The collection
Profile view of a black table fan with a shiny wire-cage frame. The ovoid motor casing and fan resemble an airplane propeller.

Table Fan, Airflow

Designed by
Robert Heller (1899–1973)
Enameled and chromium-plated steel, aluminum, enameled cast iron
Produced by
the A.C. Gilbert Company, New Haven, Connecticut
23 x 32.5 x 39.5 cm

The Montreal Museum of Fine Arts, the Liliane and David M. Stewart Collection, gift Eric Brill, 2010.1142

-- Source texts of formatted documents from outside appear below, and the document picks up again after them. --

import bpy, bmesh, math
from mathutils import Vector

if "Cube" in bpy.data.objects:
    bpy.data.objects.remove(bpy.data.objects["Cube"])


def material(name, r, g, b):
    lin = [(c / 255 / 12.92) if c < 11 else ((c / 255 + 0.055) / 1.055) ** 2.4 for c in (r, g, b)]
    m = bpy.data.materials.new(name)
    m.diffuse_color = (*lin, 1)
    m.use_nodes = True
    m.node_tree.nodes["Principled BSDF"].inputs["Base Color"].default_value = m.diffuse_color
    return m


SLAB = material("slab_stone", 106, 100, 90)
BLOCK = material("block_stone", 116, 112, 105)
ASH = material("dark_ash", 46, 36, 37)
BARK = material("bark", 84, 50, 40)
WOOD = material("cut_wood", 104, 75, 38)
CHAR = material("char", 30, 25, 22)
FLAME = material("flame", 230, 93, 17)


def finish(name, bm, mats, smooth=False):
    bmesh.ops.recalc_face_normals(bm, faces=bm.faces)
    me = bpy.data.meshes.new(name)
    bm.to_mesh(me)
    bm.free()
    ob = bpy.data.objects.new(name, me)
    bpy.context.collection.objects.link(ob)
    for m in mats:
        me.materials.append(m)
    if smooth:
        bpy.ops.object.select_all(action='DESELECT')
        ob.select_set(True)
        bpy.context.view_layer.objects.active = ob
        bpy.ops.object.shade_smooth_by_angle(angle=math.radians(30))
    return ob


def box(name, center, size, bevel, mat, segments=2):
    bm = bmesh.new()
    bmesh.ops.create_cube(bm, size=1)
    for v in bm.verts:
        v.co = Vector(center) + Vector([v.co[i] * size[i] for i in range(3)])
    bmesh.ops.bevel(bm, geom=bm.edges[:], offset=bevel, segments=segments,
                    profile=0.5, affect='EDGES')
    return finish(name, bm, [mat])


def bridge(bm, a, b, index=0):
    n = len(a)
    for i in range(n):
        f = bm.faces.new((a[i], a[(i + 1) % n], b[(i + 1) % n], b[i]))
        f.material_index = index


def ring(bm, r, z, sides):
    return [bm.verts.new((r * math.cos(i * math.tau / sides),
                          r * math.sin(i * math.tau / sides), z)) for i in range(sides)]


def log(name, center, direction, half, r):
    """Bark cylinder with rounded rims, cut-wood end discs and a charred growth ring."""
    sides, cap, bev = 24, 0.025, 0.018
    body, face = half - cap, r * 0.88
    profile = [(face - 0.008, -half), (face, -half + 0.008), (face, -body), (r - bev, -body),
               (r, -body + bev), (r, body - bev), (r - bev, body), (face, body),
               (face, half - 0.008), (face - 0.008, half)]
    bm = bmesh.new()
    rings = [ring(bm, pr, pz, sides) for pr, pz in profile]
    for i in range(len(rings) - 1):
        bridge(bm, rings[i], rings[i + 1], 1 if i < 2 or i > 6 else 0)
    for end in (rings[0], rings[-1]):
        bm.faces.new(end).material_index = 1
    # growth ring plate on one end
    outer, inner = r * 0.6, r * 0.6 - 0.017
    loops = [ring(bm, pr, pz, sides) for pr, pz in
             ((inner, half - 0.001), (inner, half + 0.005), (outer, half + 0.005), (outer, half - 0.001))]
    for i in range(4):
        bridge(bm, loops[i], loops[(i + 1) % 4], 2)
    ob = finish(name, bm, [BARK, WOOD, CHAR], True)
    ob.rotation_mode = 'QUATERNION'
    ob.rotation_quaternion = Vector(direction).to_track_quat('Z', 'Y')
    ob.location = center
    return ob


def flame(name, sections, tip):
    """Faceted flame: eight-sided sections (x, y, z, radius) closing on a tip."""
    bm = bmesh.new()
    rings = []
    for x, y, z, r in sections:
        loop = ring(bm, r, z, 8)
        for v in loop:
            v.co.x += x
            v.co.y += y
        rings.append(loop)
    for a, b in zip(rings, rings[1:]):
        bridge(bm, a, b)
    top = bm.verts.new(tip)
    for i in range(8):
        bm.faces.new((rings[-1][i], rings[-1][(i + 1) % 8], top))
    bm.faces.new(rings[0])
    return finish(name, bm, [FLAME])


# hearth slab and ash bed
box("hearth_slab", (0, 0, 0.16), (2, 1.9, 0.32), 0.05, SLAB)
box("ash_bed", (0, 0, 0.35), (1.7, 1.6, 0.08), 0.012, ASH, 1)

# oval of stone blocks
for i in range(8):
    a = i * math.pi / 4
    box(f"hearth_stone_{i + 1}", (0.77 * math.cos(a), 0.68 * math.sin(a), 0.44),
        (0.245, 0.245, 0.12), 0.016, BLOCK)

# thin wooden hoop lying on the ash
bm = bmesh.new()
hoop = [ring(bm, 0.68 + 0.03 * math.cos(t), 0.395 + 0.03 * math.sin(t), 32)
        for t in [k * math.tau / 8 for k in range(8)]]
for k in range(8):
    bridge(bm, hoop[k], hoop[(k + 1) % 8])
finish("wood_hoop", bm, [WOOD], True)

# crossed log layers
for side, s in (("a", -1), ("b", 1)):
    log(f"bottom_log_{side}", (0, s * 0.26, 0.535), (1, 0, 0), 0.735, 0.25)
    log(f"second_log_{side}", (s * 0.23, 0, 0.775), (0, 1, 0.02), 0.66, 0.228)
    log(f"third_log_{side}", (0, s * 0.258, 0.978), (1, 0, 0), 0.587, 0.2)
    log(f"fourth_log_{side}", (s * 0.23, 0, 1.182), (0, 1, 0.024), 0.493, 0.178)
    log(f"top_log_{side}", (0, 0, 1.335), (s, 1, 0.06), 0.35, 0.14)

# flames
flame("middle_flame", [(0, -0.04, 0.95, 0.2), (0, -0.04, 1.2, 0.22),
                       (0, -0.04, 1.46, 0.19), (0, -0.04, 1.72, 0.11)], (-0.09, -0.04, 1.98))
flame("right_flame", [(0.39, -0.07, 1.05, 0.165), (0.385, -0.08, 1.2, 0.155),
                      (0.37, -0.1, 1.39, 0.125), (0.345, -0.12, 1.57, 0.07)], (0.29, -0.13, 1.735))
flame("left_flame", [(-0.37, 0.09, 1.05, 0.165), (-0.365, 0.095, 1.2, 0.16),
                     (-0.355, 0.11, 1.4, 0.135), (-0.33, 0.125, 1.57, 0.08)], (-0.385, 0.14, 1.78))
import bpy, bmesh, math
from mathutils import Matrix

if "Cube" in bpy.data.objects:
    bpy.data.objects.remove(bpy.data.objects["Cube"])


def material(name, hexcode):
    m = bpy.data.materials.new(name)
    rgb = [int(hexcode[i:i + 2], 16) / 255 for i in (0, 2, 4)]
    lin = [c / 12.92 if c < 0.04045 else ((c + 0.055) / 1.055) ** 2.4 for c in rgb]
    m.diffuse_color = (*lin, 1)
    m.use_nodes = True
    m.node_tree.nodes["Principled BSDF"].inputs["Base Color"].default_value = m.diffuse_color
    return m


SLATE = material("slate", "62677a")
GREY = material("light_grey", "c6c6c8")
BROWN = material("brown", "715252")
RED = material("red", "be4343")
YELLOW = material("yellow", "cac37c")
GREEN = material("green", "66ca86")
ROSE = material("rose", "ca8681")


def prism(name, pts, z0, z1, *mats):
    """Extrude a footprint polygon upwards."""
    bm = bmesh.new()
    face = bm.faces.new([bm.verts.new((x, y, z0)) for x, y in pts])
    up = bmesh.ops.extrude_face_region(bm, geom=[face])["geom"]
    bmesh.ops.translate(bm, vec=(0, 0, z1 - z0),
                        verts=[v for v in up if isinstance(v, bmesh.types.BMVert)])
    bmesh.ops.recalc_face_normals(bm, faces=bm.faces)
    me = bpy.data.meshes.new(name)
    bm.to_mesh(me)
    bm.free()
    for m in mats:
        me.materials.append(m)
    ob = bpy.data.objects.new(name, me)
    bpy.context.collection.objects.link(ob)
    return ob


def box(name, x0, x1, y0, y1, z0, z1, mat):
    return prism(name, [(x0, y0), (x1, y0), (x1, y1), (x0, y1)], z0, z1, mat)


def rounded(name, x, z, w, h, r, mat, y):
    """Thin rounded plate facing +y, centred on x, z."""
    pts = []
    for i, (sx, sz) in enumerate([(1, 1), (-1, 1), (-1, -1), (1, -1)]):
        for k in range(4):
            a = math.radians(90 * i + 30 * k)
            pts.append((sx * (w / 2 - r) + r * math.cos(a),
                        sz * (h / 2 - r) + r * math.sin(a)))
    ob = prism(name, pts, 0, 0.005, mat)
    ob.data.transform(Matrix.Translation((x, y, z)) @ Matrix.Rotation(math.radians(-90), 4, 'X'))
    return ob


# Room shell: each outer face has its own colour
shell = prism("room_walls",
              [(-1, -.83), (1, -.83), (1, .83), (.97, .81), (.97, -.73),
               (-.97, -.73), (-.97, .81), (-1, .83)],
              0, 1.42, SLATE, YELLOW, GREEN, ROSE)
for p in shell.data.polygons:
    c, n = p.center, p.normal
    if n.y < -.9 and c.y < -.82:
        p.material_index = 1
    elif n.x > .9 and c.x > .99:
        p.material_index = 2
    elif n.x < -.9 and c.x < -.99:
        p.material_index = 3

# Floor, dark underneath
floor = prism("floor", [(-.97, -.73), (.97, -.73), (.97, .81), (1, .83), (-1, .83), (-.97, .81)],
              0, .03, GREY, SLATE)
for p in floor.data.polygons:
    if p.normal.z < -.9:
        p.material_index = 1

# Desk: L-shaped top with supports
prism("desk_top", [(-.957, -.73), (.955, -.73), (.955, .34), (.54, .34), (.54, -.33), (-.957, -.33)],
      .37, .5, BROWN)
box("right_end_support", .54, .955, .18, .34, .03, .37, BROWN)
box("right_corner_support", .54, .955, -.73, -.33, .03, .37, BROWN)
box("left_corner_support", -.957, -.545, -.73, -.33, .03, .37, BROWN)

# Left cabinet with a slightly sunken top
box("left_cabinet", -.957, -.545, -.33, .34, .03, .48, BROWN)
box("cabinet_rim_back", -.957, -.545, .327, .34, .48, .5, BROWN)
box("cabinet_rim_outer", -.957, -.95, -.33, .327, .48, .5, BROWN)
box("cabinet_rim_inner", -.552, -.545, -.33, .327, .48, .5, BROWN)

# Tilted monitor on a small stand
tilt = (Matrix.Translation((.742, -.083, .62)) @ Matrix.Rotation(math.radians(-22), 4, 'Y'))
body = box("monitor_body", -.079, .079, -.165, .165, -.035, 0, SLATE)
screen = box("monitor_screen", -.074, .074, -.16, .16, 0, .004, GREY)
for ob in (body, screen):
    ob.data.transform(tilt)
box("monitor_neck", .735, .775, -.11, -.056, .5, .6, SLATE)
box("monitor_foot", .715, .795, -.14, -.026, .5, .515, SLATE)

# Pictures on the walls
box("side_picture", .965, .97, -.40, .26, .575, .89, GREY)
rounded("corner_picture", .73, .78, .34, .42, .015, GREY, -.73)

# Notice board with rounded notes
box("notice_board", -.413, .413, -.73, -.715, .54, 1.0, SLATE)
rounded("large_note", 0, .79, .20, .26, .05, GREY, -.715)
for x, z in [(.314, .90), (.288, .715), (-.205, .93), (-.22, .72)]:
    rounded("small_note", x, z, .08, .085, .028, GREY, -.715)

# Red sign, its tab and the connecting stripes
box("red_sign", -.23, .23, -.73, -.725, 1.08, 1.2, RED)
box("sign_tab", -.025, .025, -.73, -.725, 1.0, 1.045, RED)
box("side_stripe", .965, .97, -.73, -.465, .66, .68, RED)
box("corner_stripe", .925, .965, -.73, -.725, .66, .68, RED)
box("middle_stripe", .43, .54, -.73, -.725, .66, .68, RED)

Streamlining developed in North America in the 1930s and continued through the next decade, transforming many objects to the new style as much for marketing as for design. Early twentieth century electric fans had pedestal bases and cylindrical motor housing, and their ability to circulate air was minimally suggested in the wavy wires of their safety cages.

Designers of these home appliances looked to the new streamlined propeller airplanes as a styling source. When this adjustable Airflow fan appeared in 1937, streamlined planes had been carrying mail for over four years, and the Douglas DC-3 plane had just been introduced, making coast-to-coast passenger flight possible.

The Montreal Museum of Fine Arts, photo: Denis Farley.